But the brilliance of this exhibit catapults the phenomenon into the present, and several artists have been asked to react to the exhibit and install pieces within the museum itself (the Merchant’s House is a beautifully preserved home from the 19th century). Hal Hirshorn used archaic photography methods to recreate a death photograph of the Tredwell patriarch (the family never commissioned one in reality), and leaves the setup of the room as it would have been at the time of his death, not just visually (indeed, the bed you see is the actual bed in which Tredwell died), but sonically and fragrantly. Meanwhile, Marian St. Laurent created a casket and photographed herself in a sort of proto-memento mori, who laments the loss of power and communication in photographic symbology, thanks to the phantasmagorical possibilities available to anyone with a digital camera and a computer. Another photographer, Sandy Puc’, discusses her modern incarnation of memento mori, “Now I Lay Me Down to Sleep.”

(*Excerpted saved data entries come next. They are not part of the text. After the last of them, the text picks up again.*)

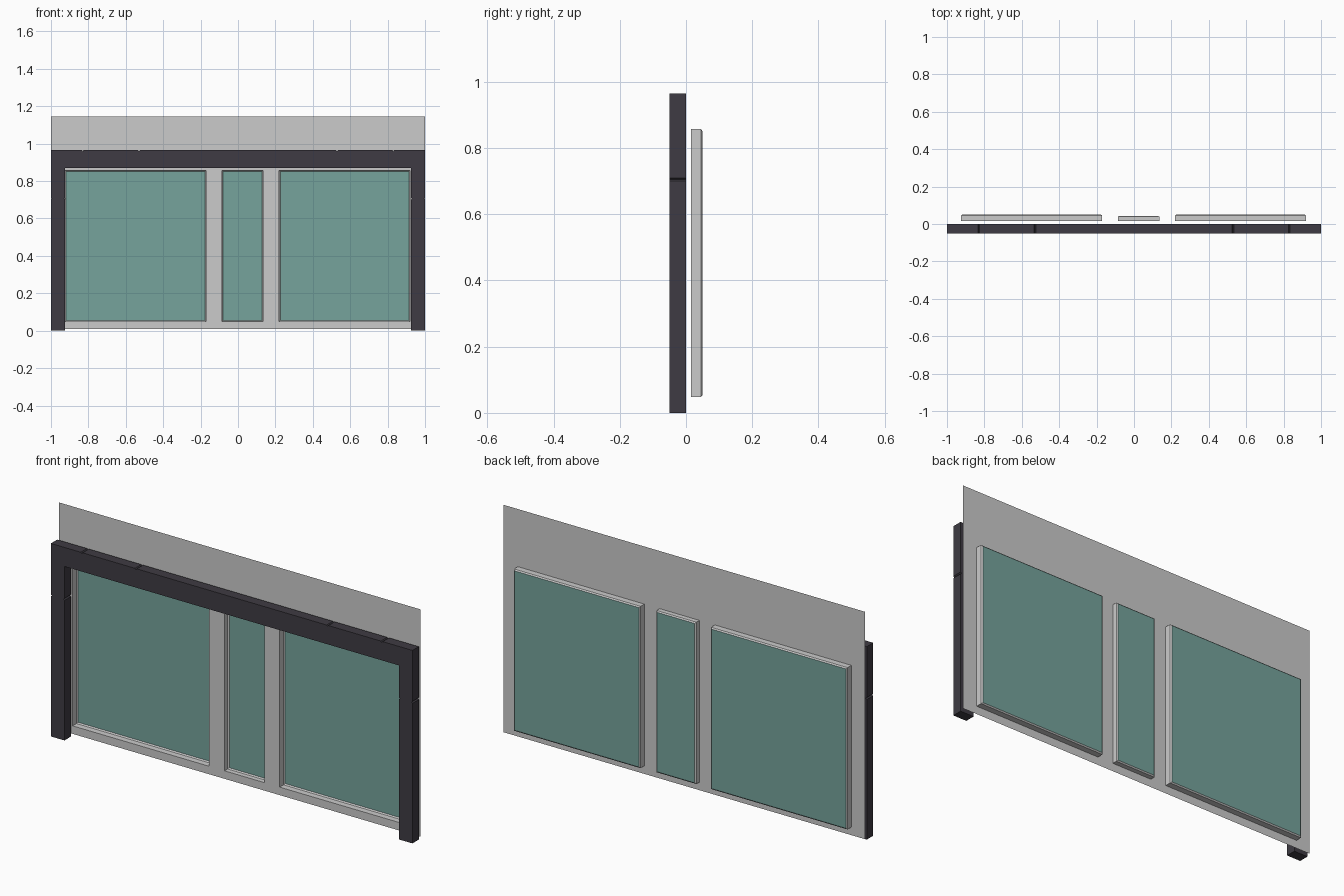
import bpy, bmesh

if "Cube" in bpy.data.objects:
    bpy.data.objects.remove(bpy.data.objects["Cube"])


def material(name, rgb):
    m = bpy.data.materials.new(name)
    m.diffuse_color = (*rgb, 1.0)
    m.use_nodes = True
    m.node_tree.nodes["Principled BSDF"].inputs["Base Color"].default_value = m.diffuse_color
    return m


WALL = material("pale_grey", (0.60, 0.60, 0.60))
GLASS = material("green_glass", (0.18, 0.37, 0.335))
FRAME = material("charcoal", (0.049, 0.044, 0.056))


def finish(bm, name, mats):
    mesh = bpy.data.meshes.new(name)
    bm.to_mesh(mesh)
    bm.free()
    for m in mats:
        mesh.materials.append(m)
    obj = bpy.data.objects.new(name, mesh)
    bpy.context.collection.objects.link(obj)
    return obj


WALL_Y = 0.015
Z0, Z1 = 0.048, 0.857
# x start, x end, back of the glass box
WINDOWS = [("left", -0.925, -0.17, 0.05),
           ("middle", -0.085, 0.135, 0.044),
           ("right", 0.22, 0.92, 0.05)]

# Thin wall sheet with three openings
bm = bmesh.new()
xs = [-1.0] + [x for w in WINDOWS for x in w[1:3]] + [1.0]
zs = [0.008, Z0, Z1, 1.145]
grid = [[bm.verts.new((x, WALL_Y, z)) for z in zs] for x in xs]
for i in range(len(xs) - 1):
    for j in range(3):
        if j == 1 and i % 2 == 1:
            continue
        bm.faces.new((grid[i][j], grid[i + 1][j], grid[i + 1][j + 1], grid[i][j + 1]))
finish(bm, "wall_sheet", [WALL])

# Recessed windows: reveal, small chamfer, glass at the back
for name, xa, xb, back in WINDOWS:
    bm = bmesh.new()
    loops = []
    for y, d in ((WALL_Y, 0), (back - 0.005, 0), (back, 0.006)):
        loops.append([bm.verts.new(p) for p in (
            (xa + d, y, Z0 + d), (xb - d, y, Z0 + d),
            (xb - d, y, Z1 - d), (xa + d, y, Z1 - d))])
    for a, b in zip(loops, loops[1:]):
        for k in range(4):
            n = (k + 1) % 4
            bm.faces.new((a[k], b[k], b[n], a[n]))
    glass = bm.faces.new(loops[-1])
    glass.material_index = 1
    bmesh.ops.recalc_face_normals(bm, faces=bm.faces[:])
    finish(bm, name + "_window", [WALL, GLASS])

# Dark portal frame: right half outline with small joint notches, mirrored
W, D = 0.005, 0.006
TOP, BEAM, INNER, JOINT = 0.965, 0.87, 0.925, 0.705
half = []
for x in (0.53, 0.83):
    half += [(x - W, TOP), (x, TOP - D), (x + W, TOP)]
half += [(1.0, TOP), (1.0, JOINT + W), (1.0 - D, JOINT), (1.0, JOINT - W),
         (1.0, 0.0), (INNER, 0.0),
         (INNER, JOINT - W), (INNER + D, JOINT), (INNER, JOINT + W),
         (INNER, BEAM)]
outline = half + [(-x, z) for x, z in reversed(half)]
bm = bmesh.new()
face = bm.faces.new([bm.verts.new((x, -0.05, z)) for x, z in outline])
ext = bmesh.ops.extrude_face_region(bm, geom=[face], use_keep_orig=True)
verts = [v for v in ext["geom"] if isinstance(v, bmesh.types.BMVert)]
bmesh.ops.translate(bm, verts=verts, vec=(0, 0.05, 0))
bmesh.ops.recalc_face_normals(bm, faces=bm.faces[:])
finish(bm, "portal_frame", [FRAME])
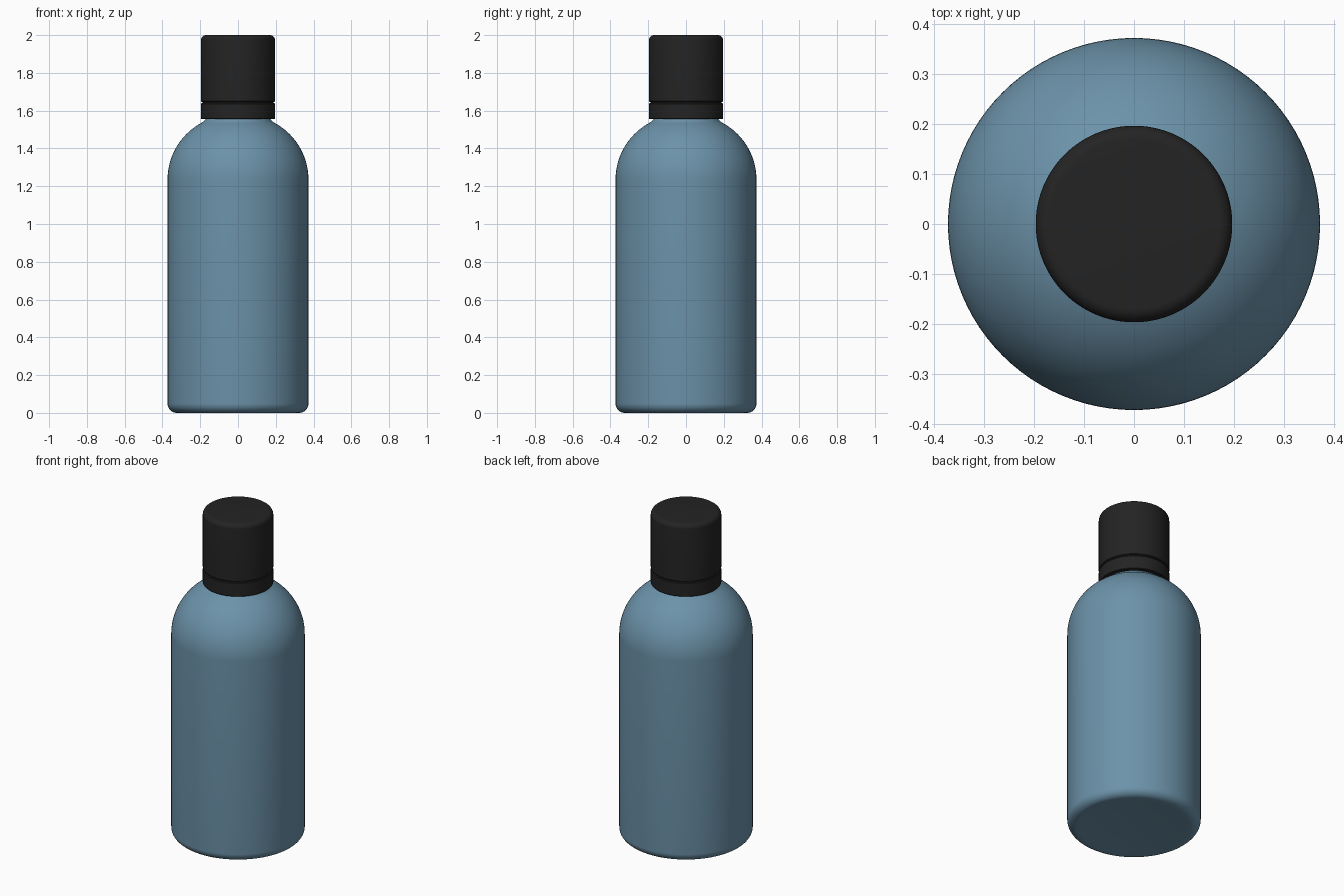
import bpy, bmesh, math

if "Cube" in bpy.data.objects:
    bpy.data.objects.remove(bpy.data.objects["Cube"])

SEG = 96


def material(name, rgb):
    m = bpy.data.materials.new(name)
    m.diffuse_color = (*rgb, 1.0)
    m.use_nodes = True
    m.node_tree.nodes["Principled BSDF"].inputs["Base Color"].default_value = m.diffuse_color
    return m


def arc(cx, cz, r, a0, a1, n):
    """Points (radius, height) along an arc, angles in degrees."""
    return [(cx + r * math.cos(math.radians(a0 + (a1 - a0) * i / n)),
             cz + r * math.sin(math.radians(a0 + (a1 - a0) * i / n))) for i in range(n + 1)]


def lathe(name, profile, mat):
    """Spin a (radius, height) profile about the z axis."""
    bm = bmesh.new()
    verts = [bm.verts.new((r, 0, z)) for r, z in profile]
    edges = [bm.edges.new(p) for p in zip(verts, verts[1:])]
    bmesh.ops.spin(bm, geom=verts + edges, cent=(0, 0, 0), axis=(0, 0, 1),
                   angle=math.tau, steps=SEG, use_duplicate=False)
    bmesh.ops.remove_doubles(bm, verts=bm.verts[:], dist=1e-5)
    bmesh.ops.recalc_face_normals(bm, faces=bm.faces[:])
    me = bpy.data.meshes.new(name)
    bm.to_mesh(me)
    bm.free()
    me.materials.append(mat)
    ob = bpy.data.objects.new(name, me)
    bpy.context.collection.objects.link(ob)
    bpy.ops.object.select_all(action='DESELECT')
    ob.select_set(True)
    bpy.context.view_layer.objects.active = ob
    bpy.ops.object.shade_smooth_by_angle(angle=math.radians(35))
    return ob


blue = material("dusty_blue", (0.15, 0.29, 0.40))
black = material("soft_black", (0.017, 0.017, 0.017))

# Bottle: shallow dished base, rounded foot, straight wall, domed shoulder, neck
R, FOOT, DOME = 0.373, 0.05, 0.341
body = [(0, 0.012), (0.15, 0.010), (0.25, 0.005), (0.30, 0.001)]
body += arc(R - FOOT, FOOT, FOOT, -90, 0, 10)
body += arc(R - DOME, 1.235, DOME, 0, 63, 24)
body += [(0.178, 1.547), (0.172, 1.555), (0.17, 1.57), (0.17, 1.90), (0, 1.90)]
lathe("bottle_body", body, blue)

# Cap: rounded top edge, slight overlap onto the neck
C = 0.197
cap = [(0.165, 1.646), (C - 0.004, 1.646), (C, 1.650)]
cap += arc(C - 0.028, 1.972, 0.028, 0, 90, 8) + [(0, 2.0)]
lathe("cap", cap, black)

# Tamper ring under the cap, separated by a fine groove
ring = [(0.165, 1.555), (C - 0.003, 1.555), (C, 1.558),
        (C, 1.636), (C - 0.004, 1.640), (0.165, 1.640), (0.165, 1.555)]
lathe("cap_ring", ring, black)
# Dark core closing the groove
core = [(0.165, 1.63), (C - 0.008, 1.63), (C - 0.008, 1.655), (0.165, 1.655), (0.165, 1.63)]
lathe("groove_core", core, black)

The synthesis of the historical and contemporary examinations of memento mori invoke the wealth of meaning, memory, and emotion we invest in objects. The relation to death in the 19th century provides a strong contrast with an age in which maybe, maybe, we can look at photos of the deceased from when they lived, preferring to maintain a pastness as method for coping with or denying the present. I certainly don’t wish to conclude with a judgment call about social standards between eras; if anything, we are tied together by an insatiable desire to imbue these images with our fears and desires. The photograph, even when untouched (unsanitized?), sets off infinite permutations of meaning and symbolism.